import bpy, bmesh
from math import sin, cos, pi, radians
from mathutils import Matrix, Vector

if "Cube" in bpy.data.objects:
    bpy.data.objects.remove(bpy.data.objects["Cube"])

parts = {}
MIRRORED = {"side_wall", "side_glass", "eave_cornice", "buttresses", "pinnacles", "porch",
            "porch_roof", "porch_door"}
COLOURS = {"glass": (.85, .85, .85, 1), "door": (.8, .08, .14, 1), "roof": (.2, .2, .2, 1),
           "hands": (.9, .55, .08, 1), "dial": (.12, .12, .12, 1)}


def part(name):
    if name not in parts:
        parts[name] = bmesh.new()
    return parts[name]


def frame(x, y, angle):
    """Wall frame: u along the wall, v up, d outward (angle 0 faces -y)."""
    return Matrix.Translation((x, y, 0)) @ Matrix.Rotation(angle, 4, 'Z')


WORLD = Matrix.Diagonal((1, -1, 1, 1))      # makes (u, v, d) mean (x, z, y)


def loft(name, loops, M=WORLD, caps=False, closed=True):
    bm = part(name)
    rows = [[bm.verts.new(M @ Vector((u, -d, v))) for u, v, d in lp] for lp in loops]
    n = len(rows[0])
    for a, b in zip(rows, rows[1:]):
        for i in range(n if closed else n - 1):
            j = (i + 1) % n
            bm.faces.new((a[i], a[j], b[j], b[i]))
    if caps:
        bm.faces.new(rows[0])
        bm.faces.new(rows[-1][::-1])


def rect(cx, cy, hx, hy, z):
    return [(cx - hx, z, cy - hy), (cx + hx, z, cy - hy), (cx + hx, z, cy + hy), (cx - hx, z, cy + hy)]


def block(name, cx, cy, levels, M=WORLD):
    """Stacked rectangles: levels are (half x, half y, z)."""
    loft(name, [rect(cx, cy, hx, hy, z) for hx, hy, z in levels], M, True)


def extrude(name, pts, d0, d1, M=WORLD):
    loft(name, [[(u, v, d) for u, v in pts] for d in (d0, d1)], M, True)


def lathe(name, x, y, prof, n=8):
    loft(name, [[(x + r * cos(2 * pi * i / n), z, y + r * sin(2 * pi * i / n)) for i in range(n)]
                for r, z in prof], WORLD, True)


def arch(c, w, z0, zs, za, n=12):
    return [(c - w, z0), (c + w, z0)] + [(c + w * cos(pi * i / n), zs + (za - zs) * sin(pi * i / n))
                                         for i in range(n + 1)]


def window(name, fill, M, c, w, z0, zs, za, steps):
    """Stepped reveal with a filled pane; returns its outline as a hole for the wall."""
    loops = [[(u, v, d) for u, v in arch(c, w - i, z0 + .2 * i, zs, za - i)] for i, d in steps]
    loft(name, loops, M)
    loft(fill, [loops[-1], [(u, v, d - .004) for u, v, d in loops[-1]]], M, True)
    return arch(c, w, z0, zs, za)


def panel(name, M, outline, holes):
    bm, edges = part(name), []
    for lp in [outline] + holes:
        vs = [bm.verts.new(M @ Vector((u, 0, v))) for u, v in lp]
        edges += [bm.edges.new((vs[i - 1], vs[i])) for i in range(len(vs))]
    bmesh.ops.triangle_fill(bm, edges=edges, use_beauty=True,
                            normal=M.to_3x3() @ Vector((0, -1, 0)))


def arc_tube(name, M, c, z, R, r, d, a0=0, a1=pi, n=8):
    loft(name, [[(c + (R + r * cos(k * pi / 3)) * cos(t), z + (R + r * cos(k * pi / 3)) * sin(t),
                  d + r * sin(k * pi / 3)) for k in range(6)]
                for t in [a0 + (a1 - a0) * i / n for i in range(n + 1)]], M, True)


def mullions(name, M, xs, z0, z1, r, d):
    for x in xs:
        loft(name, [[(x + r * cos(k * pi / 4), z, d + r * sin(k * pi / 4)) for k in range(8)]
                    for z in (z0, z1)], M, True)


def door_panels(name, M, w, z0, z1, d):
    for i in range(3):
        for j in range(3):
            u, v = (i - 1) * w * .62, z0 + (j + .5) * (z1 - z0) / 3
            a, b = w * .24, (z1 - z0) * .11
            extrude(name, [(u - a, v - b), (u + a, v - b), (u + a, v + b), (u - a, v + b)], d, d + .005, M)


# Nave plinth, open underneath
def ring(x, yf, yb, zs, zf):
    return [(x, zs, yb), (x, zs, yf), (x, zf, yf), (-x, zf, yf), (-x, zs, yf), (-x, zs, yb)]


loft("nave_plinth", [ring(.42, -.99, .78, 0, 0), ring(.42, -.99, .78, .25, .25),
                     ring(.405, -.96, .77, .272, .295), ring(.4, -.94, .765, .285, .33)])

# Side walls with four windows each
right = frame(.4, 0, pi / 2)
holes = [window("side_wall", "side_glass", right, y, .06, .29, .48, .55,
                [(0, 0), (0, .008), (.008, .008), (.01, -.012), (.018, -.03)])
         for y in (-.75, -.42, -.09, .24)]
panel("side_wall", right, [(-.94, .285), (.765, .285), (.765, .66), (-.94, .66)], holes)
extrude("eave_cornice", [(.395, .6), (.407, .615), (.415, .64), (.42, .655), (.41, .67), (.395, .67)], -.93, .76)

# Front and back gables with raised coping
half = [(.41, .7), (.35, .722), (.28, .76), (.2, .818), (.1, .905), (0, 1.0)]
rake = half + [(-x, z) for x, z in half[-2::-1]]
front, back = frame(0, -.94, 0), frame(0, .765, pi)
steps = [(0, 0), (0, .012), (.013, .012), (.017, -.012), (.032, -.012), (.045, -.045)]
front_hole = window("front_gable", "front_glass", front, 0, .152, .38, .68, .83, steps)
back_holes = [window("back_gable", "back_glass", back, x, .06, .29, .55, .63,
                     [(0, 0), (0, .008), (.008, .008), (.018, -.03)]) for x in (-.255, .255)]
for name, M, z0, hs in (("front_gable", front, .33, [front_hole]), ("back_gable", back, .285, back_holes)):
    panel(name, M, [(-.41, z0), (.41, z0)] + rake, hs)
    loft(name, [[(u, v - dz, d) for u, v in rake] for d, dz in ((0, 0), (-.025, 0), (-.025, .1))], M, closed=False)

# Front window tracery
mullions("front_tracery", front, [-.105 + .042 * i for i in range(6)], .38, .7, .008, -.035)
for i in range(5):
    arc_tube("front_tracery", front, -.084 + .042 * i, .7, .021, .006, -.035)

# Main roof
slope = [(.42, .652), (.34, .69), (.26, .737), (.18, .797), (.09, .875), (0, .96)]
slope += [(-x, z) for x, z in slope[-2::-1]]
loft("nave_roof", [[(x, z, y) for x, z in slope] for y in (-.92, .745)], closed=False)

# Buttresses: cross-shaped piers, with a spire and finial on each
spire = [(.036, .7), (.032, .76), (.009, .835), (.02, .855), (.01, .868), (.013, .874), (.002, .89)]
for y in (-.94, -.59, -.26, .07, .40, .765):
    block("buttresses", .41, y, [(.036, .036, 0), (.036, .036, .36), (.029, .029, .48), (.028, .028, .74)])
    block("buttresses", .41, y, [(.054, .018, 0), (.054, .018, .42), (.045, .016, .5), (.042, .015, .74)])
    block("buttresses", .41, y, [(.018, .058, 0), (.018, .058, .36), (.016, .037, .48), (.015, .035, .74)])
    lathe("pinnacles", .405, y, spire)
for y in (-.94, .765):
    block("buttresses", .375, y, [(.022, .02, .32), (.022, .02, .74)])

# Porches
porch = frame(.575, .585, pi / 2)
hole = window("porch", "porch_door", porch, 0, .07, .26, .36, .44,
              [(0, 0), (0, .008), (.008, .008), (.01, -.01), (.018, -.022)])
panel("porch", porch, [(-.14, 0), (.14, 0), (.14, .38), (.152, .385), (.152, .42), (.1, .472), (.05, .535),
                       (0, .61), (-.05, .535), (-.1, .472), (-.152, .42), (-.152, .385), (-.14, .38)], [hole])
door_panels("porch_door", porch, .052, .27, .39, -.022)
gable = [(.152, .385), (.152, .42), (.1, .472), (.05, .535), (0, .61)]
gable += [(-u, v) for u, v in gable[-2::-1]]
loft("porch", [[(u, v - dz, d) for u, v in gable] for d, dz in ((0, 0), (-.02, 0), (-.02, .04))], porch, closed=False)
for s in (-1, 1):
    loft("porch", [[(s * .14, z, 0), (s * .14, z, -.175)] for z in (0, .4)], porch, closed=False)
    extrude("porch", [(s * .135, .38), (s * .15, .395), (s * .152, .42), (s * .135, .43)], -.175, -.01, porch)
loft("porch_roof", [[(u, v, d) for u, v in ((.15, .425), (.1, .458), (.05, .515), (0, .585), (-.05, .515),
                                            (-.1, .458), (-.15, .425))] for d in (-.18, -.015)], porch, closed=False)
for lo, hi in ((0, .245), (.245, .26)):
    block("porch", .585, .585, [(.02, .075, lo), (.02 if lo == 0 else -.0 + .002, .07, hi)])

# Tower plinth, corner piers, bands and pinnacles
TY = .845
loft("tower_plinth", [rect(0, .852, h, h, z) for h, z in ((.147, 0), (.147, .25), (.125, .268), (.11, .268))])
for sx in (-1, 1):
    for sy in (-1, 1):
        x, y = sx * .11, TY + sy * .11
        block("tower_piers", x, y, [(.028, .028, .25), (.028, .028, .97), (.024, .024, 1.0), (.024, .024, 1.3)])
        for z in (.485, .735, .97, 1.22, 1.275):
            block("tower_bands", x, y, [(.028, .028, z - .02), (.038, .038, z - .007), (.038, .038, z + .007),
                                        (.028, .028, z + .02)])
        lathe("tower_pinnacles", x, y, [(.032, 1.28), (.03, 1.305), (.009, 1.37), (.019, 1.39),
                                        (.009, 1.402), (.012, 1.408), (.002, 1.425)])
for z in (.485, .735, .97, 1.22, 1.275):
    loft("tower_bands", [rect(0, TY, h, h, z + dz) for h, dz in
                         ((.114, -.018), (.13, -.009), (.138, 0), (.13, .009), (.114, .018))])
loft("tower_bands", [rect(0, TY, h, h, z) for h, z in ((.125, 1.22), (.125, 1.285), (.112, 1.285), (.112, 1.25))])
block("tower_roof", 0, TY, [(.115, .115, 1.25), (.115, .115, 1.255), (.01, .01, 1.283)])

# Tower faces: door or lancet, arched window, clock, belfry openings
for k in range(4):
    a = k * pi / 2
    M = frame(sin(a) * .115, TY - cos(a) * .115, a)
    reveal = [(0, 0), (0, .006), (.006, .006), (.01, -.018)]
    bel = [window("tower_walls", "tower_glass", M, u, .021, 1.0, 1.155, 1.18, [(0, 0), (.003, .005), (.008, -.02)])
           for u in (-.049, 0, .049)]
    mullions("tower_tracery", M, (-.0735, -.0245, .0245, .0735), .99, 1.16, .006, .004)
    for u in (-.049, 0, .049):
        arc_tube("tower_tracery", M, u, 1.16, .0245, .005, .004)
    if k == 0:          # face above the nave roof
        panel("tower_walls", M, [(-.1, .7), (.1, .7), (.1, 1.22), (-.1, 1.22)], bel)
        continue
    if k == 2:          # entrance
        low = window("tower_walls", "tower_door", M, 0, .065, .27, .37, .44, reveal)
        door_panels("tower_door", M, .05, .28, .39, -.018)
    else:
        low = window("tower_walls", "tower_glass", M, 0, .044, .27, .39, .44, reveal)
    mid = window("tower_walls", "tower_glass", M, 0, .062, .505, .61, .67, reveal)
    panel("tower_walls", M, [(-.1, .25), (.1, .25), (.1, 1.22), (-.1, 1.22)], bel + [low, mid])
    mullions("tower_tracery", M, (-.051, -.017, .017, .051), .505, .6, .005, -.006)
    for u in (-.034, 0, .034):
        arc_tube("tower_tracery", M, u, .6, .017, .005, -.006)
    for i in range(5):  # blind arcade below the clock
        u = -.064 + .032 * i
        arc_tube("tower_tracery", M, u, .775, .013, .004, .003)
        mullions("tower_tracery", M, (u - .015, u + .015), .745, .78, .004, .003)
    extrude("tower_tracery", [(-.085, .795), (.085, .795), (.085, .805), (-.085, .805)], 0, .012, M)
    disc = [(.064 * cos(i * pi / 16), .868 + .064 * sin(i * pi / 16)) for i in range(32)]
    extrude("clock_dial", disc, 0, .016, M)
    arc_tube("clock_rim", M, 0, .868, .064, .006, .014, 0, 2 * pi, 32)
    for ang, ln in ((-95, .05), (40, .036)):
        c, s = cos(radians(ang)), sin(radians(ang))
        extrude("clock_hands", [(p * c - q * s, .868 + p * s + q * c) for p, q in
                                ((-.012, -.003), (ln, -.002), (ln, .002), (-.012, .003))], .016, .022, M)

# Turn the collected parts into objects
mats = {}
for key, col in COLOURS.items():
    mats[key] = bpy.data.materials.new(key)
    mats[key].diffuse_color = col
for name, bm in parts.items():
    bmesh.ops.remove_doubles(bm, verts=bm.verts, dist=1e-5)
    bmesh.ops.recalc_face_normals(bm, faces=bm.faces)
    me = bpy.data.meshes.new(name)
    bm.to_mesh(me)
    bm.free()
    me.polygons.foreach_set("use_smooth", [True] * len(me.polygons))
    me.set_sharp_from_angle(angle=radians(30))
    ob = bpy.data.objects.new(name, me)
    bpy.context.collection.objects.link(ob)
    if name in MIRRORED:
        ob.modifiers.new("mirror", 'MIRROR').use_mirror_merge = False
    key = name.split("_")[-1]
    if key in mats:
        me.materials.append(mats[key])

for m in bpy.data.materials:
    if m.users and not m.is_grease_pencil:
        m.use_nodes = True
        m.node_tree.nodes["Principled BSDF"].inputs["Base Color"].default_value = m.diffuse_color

▶ [What to do]:
Scan the listing above for the word "steps" and copy every line that holds it.

▶ [Result of this task]:
def window(name, fill, M, c, w, z0, zs, za, steps):
    loops = [[(u, v, d) for u, v in arch(c, w - i, z0 + .2 * i, zs, za - i)] for i, d in steps]
steps = [(0, 0), (0, .012), (.013, .012), (.017, -.012), (.032, -.012), (.045, -.045)]
front_hole = window("front_gable", "front_glass", front, 0, .152, .38, .68, .83, steps)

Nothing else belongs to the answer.